Side Letter: Northern Trust’s PE ETF; Hong Kong’s SPAC dreams; new BVCA chair

Northern Trust is giving investors access to private equity, ETF-style. Plus: Duke Street exec named BVCA chair and why being a night owl could be the key to a PE career. Here's today's brief, for our valued subscribers only.

Just Happened

Indexed PE, anyone?
We’ve often written about private equity coming downmarket in what some have called the “democratisation” of the asset class. The latest development in this journey is PE for the masses via exchange traded funds. Northern Trust Asset Management, the $1.3 trillion manager, listed its FlexShares Listed Private Equity UCITS ETF in London, Amsterdam and Frankfurt over the past few months. The ETF tracks an index of listed private equity managers such as Brookfield, KKR, Apollo Global Management and 3i, and gives shareholders diversified exposure to PE managers.

“We have all different types of investors that have interest in having a diversified portfolio,” Marie Dzanis (pictured), head of asset management EMEA at Northern Trust, tells Side Letter. “They want to have clear and transparent holdings, know what they hold at any time during the day, and have a clear pricing mechanism. It fits well alongside other asset classes to give them access [to private equity].”

Retail investors have of course been able to buy shares in listed PE firms for years. The attraction of exposure via an ETF include diversification and its active design, Dzanis says, adding that many of Northern Trust’s clients want more access to PE.

However, some say bringing private equity to the masses may have unintended consequences such as reputational damage, as we reported last week.

An injection of optimism
If one were asked to name private equity’s top tech specialists, a few names would likely spring to mind; when asked the same of healthcare, the answer might be less clear. CBC Group, the China healthcare specialist previously known as C-Bridge Capital, is on a mission to change that dynamic. The firm last week held a final close on its fifth buyout fund north of its hard-cap, PEI reported on Friday.

That close brought CBC’s AUM to $5 billion across four strategies, including healthcare royalties and a newly launched real estate platform. CBC plans to follow this close with two new international office launches, one in London and the other in Seoul, this year.
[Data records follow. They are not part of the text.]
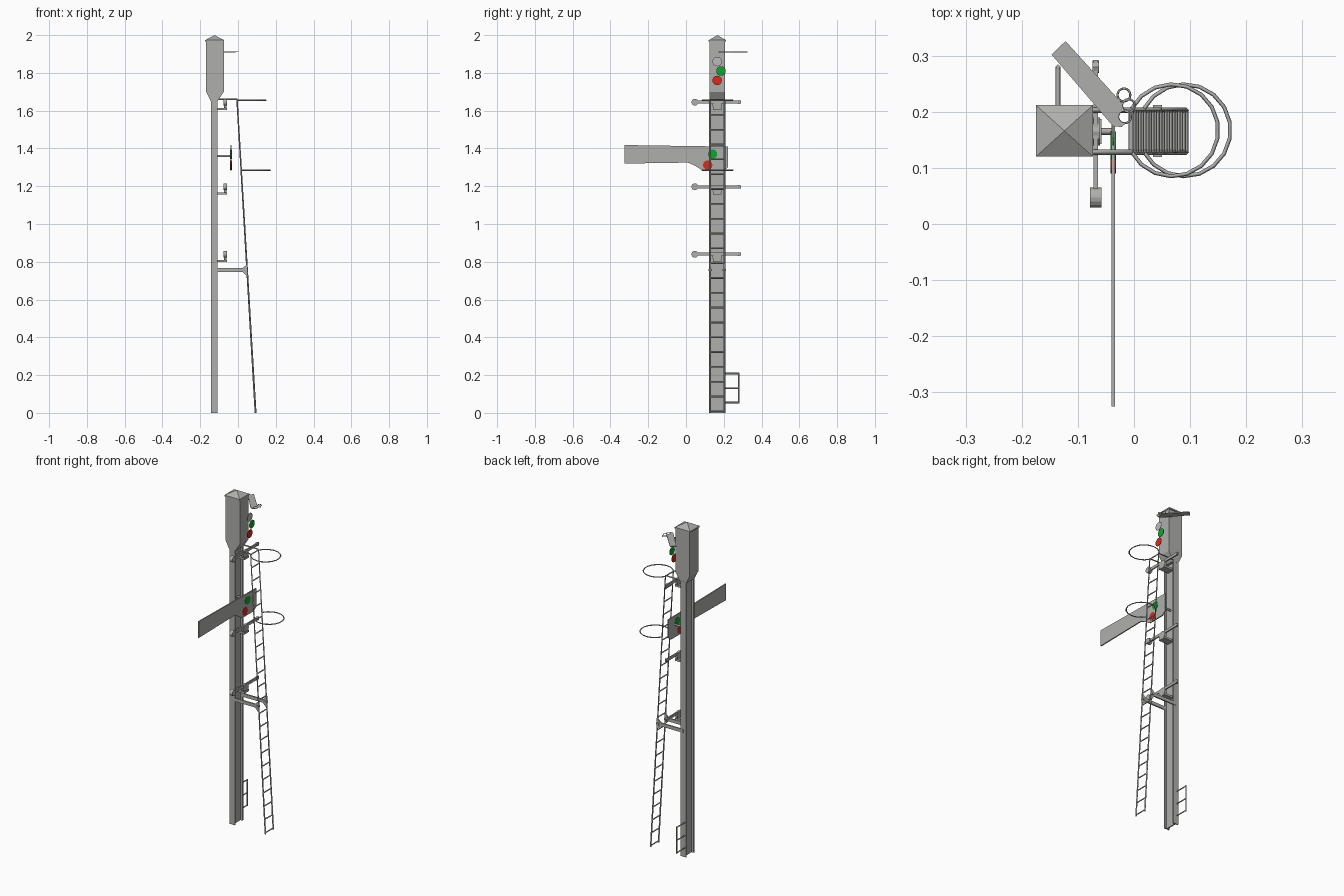
import bpy, bmesh, math
from mathutils import Vector

if "Cube" in bpy.data.objects:
    bpy.data.objects.remove(bpy.data.objects["Cube"])


def material(name, r, g, b):
    m = bpy.data.materials.new(name)
    m.use_nodes = True
    m.diffuse_color = (r, g, b, 1)
    m.node_tree.nodes["Principled BSDF"].inputs["Base Color"].default_value = (r, g, b, 1)
    return m


GREY = material("painted grey", 0.43, 0.43, 0.42)
RED = material("red glass", 0.68, 0.025, 0.012)
GREEN = material("green glass", 0.005, 0.38, 0.025)
CLEAR = material("clear glass", 0.5, 0.5, 0.5)


def finish(name, bm, mat=GREY):
    bmesh.ops.recalc_face_normals(bm, faces=bm.faces)
    mesh = bpy.data.meshes.new(name)
    bm.to_mesh(mesh)
    bm.free()
    mesh.materials.append(mat)
    ob = bpy.data.objects.new(name, mesh)
    bpy.context.collection.objects.link(ob)
    return ob


def prism(name, pts, axis, a, b, mat=GREY):
    """Extrude a 2D outline along an axis from a to b."""
    place = {"x": lambda p, t: (t, p[0], p[1]),
             "y": lambda p, t: (p[0], t, p[1]),
             "z": lambda p, t: (p[0], p[1], t)}[axis]
    bm = bmesh.new()
    face = bm.faces.new([bm.verts.new(place(p, a)) for p in pts])
    new = bmesh.ops.extrude_face_region(bm, geom=[face])["geom"]
    shift = Vector(place((0, 0), b - a))
    bmesh.ops.translate(bm, verts=[v for v in new if isinstance(v, bmesh.types.BMVert)], vec=shift)
    return finish(name, bm, mat)


def rect(u0, u1, v0, v1):
    return [(u0, v0), (u1, v0), (u1, v1), (u0, v1)]


def box(name, x0, x1, y0, y1, z0, z1):
    return prism(name, rect(x0, x1, y0, y1), "z", z0, z1)


def arc(u, v, r, n=16, start=0.0, sweep=2 * math.pi):
    return [(u + r * math.cos(start + sweep * i / n), v + r * math.sin(start + sweep * i / n))
            for i in range(n)]


def bars(name, paths, radius, closed=False, sides=0):
    """Square or round bars along several paths, in one object."""
    curve = bpy.data.curves.new(name, "CURVE")
    curve.dimensions = "3D"
    curve.bevel_depth = radius
    curve.bevel_resolution = sides
    curve.use_fill_caps = True
    for path in paths:
        s = curve.splines.new("POLY")
        s.points.add(len(path) - 1)
        for pt, co in zip(s.points, path):
            pt.co = (*co, 1)
        s.use_cyclic_u = closed
    curve.materials.append(GREY)
    ob = bpy.data.objects.new(name, curve)
    bpy.context.collection.objects.link(ob)
    return ob


PX, PY = -0.126, 0.165          # post centre
SIDES = (0.128, 0.203)          # ladder rail positions

# Post: H-section with flanges at front and back
f, t, h = 0.0175, 0.007, 0.04
section = [(-f, -h), (f, -h), (f, t - h), (t / 2, t - h), (t / 2, h - t), (f, h - t),
           (f, h), (-f, h), (-f, h - t), (-t / 2, h - t), (-t / 2, t - h), (-f, t - h)]
prism("post", [(PX + x, PY + y) for x, y in section], "z", 0, 1.67)

# Head box with tapered base and pyramid roof
w = 0.047
CX = -0.122
prism("head_box", [(PX - f, 1.65), (PX + f, 1.65), (CX + w, 1.7), (CX + w, 1.97),
                   (CX - w, 1.97), (CX - w, 1.7)], "y", 0.124, 0.206)
box("roof_eave", -0.175, -0.073, 0.12, 0.212, 1.965, 1.973)
bm = bmesh.new()
base = [bm.verts.new((x, y, 1.973)) for x, y in rect(-0.175, -0.073, 0.12, 0.212)]
apex = bm.verts.new((-0.124, 0.166, 2.0))
bm.faces.new(base)
for i in range(4):
    bm.faces.new((base[i], base[(i + 1) % 4], apex))
finish("roof", bm)

# Main signal arm with spectacle glasses
AX = -0.037
arm = [(-0.325, 1.32), (0.01, 1.325), (0.045, 1.31), (0.09, 1.282), (0.2, 1.282),
       (0.222, 1.3), (0.222, 1.41), (0.0, 1.413), (-0.325, 1.418)]
prism("main_arm", arm, "x", AX - 0.0035, AX + 0.0035)
for name, y, z, mat in (("main_green_glass", 0.14, 1.37, GREEN), ("main_red_glass", 0.115, 1.312, RED)):
    prism(name, arc(y, z, 0.025), "x", AX - 0.0045, AX + 0.0045, mat)
bars("main_arm_spindle", [[(PX, PY, 1.36), (AX, PY, 1.36)]], 0.006, sides=1)

# Upper glasses
for name, y, z, mat in (("upper_clear_glass", 0.165, 1.86, CLEAR),
                        ("upper_green_glass", 0.185, 1.81, GREEN),
                        ("upper_red_glass", 0.165, 1.76, RED)):
    prism(name, arc(y, z, 0.025), "x", AX - 0.001, AX + 0.001, mat)

# Small flat upper arm with three open rings
small = [(-0.147, 0.302), (-0.045, 0.183), (-0.036, 0.174), (-0.022, 0.173), (-0.012, 0.182),
         (-0.012, 0.205), (-0.122, 0.326)]
plate = prism("upper_arm", small, "z", 1.909, 1.914)
for i, (x, y) in enumerate(((-0.018, 0.23), (-0.01, 0.211), (-0.017, 0.191))):
    cutter = prism("ring_cutter", arc(x, y, 0.0105), "z", 1.9, 1.92)
    cutter.hide_render = True
    cutter.hide_set(True)
    cutter.display_type = "WIRE"
    mod = plate.modifiers.new("hole", "BOOLEAN")
    mod.operation = "DIFFERENCE"
    mod.object = cutter
    bars("upper_arm_ring", [[(px, py, 1.9115) for px, py in arc(x, y, 0.0115)]], 0.002, True)
bpy.context.view_layer.update()
baked = bpy.data.meshes.new_from_object(plate.evaluated_get(bpy.context.evaluated_depsgraph_get()))
plate.modifiers.clear()
plate.data = baked
for ob in [o for o in bpy.data.objects if o.name.startswith("ring_cutter")]:
    bpy.data.objects.remove(ob)


# Ladder: leaning rails, rungs and top ties
def ladder_x(z):
    return 0.093 - 0.0592 * z


TOP = 1.66
bars("ladder_rails", [[(ladder_x(0), y, 0), (ladder_x(TOP), y, TOP), (PX, y, TOP)] for y in SIDES], 0.005)
rungs = []
for i in range(22):
    z = 0.008 + 0.0785 * i
    rungs.append([(ladder_x(z), y, z) for y in SIDES])
bars("ladder_rungs", rungs, 0.0045)

# Safety hoops, open at the ladder
for name, z in (("lower_hoop", 1.285), ("upper_hoop", 1.655)):
    gap = math.asin(0.038 / 0.082)
    cx = ladder_x(z) + 0.073
    ring = arc(cx, PY + 0.002, 0.082, 16, gap - math.pi, 2 * (math.pi - gap) * 16 / 15)
    bars(name, [[(x, y, z) for x, y in ring]], 0.0035)

# Ladder struts with flared ends
for y in SIDES:
    prism("ladder_strut", [(PX, 0.746), (0.025, 0.746), (0.05, 0.722), (0.05, 0.79),
                           (0.025, 0.766), (PX, 0.766)], "y", y - 0.004, y + 0.004)
    box("strut_bolt", 0.034, 0.05, y - 0.009, y + 0.009, 0.75, 0.762)

# Balance levers: shelf, bearing, bar, weight and end knob
for z in (0.84, 1.197, 1.645):
    box("lever_shelf", PX, -0.058, PY - 0.022, PY + 0.022, z - 0.042, z - 0.03)
    prism("lever_bearing", arc(PY, z - 0.015, 0.025, 12), "x", -0.075, -0.061)
    box("lever_bar", -0.072, -0.064, 0.045, 0.292, z - 0.008, z + 0.008)
    prism("lever_weight", arc(0.047, z, 0.018), "x", -0.078, -0.058)
    prism("lever_knob", arc(0.28, z, 0.011, 8), "x", -0.074, -0.062)

# Step frame at the foot of the post
SX = -0.1355
bars("step_frame", [[(SX, 0.2, z), (SX, 0.28, z)] for z in (0.055, 0.13, 0.208)]
     + [[(SX, 0.28, 0.05), (SX, 0.28, 0.212)]], 0.0045)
The aim, chief executive Wei Fu tells us, is to become “a healthcare version of Thoma Bravo or Silver Lake”. Read more about its plans to do so here.

Duke Street’s Troup is BVCA chair
Charlie Troup, managing partner at London-headquartered deal-by-deal buyout shop Duke Street, has been named chair of the UK’s private equity lobbying body for 2022-23. Troup takes over at the British Private Equity & Venture Capital Association from IQ Capital’s Kerry Baldwin, who finished up in the role at the end of last month. Troup’s goals over the next 12 months include continuing to help the industry focus on ESG issues, increasing DC pension scheme participation in PE, and looking at how the industry can help to support Ukraine.

Essentials

So you want to get hired by a PE firm? Burn that midnight oil
Blackstone, Hellman & Friedman, TPG, Carlyle and Silver Lake are said to have started interviewing in the wee hours, and in some cases, overnight, according to social media account Litquidity cited in an eFinancial Careers article. Overnight interviewing (1am to 8am) appears to be a thing – the only available timeslot for junior bankers wanted by PE firms. “Not only are the junior bankers involved expected to do without sleep, but they’re doing this while still having a demanding job and representing clients,” Anthony Keizner, a headhunter at Odyssey Search Partners, said in the story. What’s more, none of the firms want to lose out, resulting in “quick and aggressive offers”.

Hong Kong’s SPAC dreams
Tighter rules on special purpose acquisition companies (SPACs) in the US could prove a boon for Hong Kong. The city state, well positioned with access to Chinese capital, seeks to establish itself as a base for China and Asia-focused blank cheque companies.

It saw its first SPAC listing last month – with China Merchants Bank-backed Aquila Acquisition raising some $128 million in its IPO – with at least 40 more in the pipeline, Bloomberg reported (subscription required). Hong Kong implemented new SPAC rules in December to allow more flexibility for SPAC promoters in areas such as proceeds and earn-out rights, in a bid to position itself as a new fundraising venue.

The US Securities and Exchange Commission proposed on 30 March new rules against SPACs to help “ensure that investors in these vehicles get protections similar to those when investing in traditional initial public offerings”, SEC Chair Gary Gensler said in a statement. Changes include heightened disclosure on sponsors, conflicts of interest and dilution; paring back safe harbour provisions for misleading projections; tougher rules for marketing purposes; and less time to find a deal.


Today’s letter was prepared by Alex Lynn with Adam Le, Carmela Mendoza

– This report was updated to show the FlexShares ETF listed over the past few months, including in Frankfurt.